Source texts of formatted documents
━━━━━━━━━━━━━━━━━━━━━━━━━━━━━━

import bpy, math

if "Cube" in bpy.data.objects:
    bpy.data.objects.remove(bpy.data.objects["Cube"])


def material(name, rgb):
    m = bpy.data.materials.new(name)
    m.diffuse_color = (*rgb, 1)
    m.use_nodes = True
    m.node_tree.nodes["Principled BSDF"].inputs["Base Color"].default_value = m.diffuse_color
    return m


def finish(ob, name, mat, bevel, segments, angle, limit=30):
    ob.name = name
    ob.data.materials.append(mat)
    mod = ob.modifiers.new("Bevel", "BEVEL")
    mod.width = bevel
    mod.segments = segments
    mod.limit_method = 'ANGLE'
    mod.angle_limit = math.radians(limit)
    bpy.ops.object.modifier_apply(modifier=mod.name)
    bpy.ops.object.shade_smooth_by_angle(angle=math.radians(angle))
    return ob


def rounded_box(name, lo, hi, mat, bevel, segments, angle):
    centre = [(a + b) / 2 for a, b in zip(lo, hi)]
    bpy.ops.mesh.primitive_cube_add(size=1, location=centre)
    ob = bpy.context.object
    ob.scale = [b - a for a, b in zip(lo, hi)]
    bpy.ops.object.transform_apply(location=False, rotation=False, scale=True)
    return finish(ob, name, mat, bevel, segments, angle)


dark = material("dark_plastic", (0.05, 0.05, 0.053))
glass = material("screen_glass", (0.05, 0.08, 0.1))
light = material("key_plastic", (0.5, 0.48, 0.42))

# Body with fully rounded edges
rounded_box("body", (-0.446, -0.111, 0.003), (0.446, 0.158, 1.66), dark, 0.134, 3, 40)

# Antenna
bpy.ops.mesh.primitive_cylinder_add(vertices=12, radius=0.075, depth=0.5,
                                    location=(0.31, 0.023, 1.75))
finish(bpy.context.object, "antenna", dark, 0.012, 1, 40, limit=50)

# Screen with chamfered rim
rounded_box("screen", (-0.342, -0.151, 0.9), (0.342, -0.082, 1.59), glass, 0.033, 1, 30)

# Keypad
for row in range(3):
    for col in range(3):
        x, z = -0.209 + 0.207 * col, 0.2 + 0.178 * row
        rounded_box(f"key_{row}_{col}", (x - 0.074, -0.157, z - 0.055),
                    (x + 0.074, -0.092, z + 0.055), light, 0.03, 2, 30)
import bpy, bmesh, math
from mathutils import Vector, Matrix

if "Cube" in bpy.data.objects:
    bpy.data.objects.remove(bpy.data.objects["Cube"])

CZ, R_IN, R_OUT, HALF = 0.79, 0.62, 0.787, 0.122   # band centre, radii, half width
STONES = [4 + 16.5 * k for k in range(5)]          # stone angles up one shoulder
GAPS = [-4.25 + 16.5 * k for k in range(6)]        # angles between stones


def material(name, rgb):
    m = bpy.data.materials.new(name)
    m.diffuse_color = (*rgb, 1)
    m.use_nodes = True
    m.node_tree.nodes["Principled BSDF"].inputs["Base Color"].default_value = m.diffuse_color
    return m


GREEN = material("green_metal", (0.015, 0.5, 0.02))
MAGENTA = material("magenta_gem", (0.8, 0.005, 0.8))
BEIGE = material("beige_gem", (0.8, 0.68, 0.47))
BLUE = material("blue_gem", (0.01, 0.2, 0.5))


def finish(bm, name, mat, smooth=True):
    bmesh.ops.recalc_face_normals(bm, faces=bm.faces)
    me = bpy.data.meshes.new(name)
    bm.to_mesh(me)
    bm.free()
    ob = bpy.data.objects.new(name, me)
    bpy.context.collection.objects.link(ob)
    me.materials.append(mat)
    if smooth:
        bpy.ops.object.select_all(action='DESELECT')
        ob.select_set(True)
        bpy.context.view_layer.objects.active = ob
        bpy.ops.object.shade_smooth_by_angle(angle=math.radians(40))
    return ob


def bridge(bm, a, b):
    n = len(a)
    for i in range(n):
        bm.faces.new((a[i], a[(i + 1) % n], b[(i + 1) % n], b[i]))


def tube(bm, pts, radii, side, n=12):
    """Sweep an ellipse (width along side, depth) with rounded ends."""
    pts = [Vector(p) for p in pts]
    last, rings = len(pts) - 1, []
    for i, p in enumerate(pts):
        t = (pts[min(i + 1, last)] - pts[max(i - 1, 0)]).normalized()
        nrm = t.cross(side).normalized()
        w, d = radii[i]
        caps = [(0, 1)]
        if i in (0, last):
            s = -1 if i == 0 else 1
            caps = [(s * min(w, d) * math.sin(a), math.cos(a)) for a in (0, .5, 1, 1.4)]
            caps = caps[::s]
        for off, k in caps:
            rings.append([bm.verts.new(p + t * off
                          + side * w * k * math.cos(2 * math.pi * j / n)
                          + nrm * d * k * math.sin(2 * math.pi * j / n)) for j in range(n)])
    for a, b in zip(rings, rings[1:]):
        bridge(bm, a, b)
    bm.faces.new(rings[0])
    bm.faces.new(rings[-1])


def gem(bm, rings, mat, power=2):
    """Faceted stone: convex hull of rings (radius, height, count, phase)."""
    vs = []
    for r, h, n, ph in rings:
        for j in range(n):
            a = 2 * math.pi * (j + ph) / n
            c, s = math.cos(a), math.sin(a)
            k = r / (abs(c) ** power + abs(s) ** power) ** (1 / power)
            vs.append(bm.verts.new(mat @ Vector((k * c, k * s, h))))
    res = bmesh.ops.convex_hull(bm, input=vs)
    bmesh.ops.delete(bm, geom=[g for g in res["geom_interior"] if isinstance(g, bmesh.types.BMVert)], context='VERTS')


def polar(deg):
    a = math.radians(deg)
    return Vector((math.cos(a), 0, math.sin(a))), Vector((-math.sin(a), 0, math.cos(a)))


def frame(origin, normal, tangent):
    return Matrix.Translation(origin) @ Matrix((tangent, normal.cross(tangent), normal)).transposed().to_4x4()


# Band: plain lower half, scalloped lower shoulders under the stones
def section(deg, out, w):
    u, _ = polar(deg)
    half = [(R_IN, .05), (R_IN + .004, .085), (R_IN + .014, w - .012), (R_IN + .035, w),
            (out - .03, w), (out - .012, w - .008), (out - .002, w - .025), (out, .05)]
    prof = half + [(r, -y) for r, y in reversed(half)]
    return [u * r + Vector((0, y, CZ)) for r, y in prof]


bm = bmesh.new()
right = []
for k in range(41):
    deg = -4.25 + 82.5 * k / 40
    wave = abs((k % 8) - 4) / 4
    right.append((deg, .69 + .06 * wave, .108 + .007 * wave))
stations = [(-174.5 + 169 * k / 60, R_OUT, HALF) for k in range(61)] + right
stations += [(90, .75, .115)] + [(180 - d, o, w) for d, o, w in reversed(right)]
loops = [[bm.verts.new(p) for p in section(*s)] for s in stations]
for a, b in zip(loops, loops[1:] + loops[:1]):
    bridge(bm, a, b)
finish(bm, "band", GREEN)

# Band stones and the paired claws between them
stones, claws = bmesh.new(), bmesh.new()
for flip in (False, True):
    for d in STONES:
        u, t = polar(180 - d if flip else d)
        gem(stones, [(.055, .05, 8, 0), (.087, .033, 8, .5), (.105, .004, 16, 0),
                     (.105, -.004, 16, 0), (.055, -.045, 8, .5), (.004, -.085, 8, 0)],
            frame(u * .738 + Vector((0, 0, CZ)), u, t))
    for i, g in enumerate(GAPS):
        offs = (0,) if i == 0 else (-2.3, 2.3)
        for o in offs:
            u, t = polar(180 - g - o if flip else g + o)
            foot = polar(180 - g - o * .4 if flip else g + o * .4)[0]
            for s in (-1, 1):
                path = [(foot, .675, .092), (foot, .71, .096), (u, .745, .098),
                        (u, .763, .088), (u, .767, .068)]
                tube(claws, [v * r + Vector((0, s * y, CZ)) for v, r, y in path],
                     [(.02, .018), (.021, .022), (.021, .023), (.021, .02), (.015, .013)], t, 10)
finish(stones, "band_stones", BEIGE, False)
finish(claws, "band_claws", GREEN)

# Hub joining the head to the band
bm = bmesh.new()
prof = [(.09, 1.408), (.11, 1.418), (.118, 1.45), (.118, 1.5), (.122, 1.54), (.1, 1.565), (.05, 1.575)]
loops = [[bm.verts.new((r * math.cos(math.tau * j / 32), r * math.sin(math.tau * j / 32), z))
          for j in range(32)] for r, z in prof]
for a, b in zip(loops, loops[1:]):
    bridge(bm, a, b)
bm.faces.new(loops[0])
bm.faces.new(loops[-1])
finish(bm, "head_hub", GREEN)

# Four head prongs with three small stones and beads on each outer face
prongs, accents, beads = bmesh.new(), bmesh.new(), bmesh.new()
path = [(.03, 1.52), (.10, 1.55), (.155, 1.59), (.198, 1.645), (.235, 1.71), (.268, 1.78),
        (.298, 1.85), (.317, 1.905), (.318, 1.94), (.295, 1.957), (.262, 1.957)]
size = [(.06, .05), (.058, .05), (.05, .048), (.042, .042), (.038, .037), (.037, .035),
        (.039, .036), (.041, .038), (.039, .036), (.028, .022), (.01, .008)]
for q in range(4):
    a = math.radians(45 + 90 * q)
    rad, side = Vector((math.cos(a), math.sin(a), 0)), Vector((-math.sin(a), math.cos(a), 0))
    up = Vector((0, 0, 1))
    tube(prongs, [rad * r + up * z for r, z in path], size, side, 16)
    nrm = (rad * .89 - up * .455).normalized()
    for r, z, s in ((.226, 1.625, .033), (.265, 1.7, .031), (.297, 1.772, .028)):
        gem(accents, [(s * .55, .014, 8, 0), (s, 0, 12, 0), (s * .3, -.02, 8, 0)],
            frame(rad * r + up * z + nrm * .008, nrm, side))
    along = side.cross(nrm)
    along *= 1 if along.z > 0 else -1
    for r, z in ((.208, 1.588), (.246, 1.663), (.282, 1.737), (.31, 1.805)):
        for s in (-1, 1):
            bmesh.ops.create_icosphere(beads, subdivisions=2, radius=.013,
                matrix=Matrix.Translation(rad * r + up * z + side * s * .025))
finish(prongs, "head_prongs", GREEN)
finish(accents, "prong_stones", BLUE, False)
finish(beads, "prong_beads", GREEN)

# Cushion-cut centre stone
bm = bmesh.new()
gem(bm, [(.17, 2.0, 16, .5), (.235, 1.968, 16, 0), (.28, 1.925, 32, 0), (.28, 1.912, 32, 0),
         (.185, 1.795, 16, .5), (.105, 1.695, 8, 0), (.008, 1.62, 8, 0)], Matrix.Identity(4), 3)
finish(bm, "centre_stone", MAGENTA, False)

━━━━━━━━━━━━━━━━━━━━━━━━━━━━━━

TRY IT: Go over the data above and copy every line that has the word "finish" in it.

ANSWER BELOW:
def finish(ob, name, mat, bevel, segments, angle, limit=30):
    return finish(ob, name, mat, bevel, segments, angle)
finish(bpy.context.object, "antenna", dark, 0.012, 1, 40, limit=50)
def finish(bm, name, mat, smooth=True):
finish(bm, "band", GREEN)
finish(stones, "band_stones", BEIGE, False)
finish(claws, "band_claws", GREEN)
finish(bm, "head_hub", GREEN)
finish(prongs, "head_prongs", GREEN)
finish(accents, "prong_stones", BLUE, False)
finish(beads, "prong_beads", GREEN)
finish(bm, "centre_stone", MAGENTA, False)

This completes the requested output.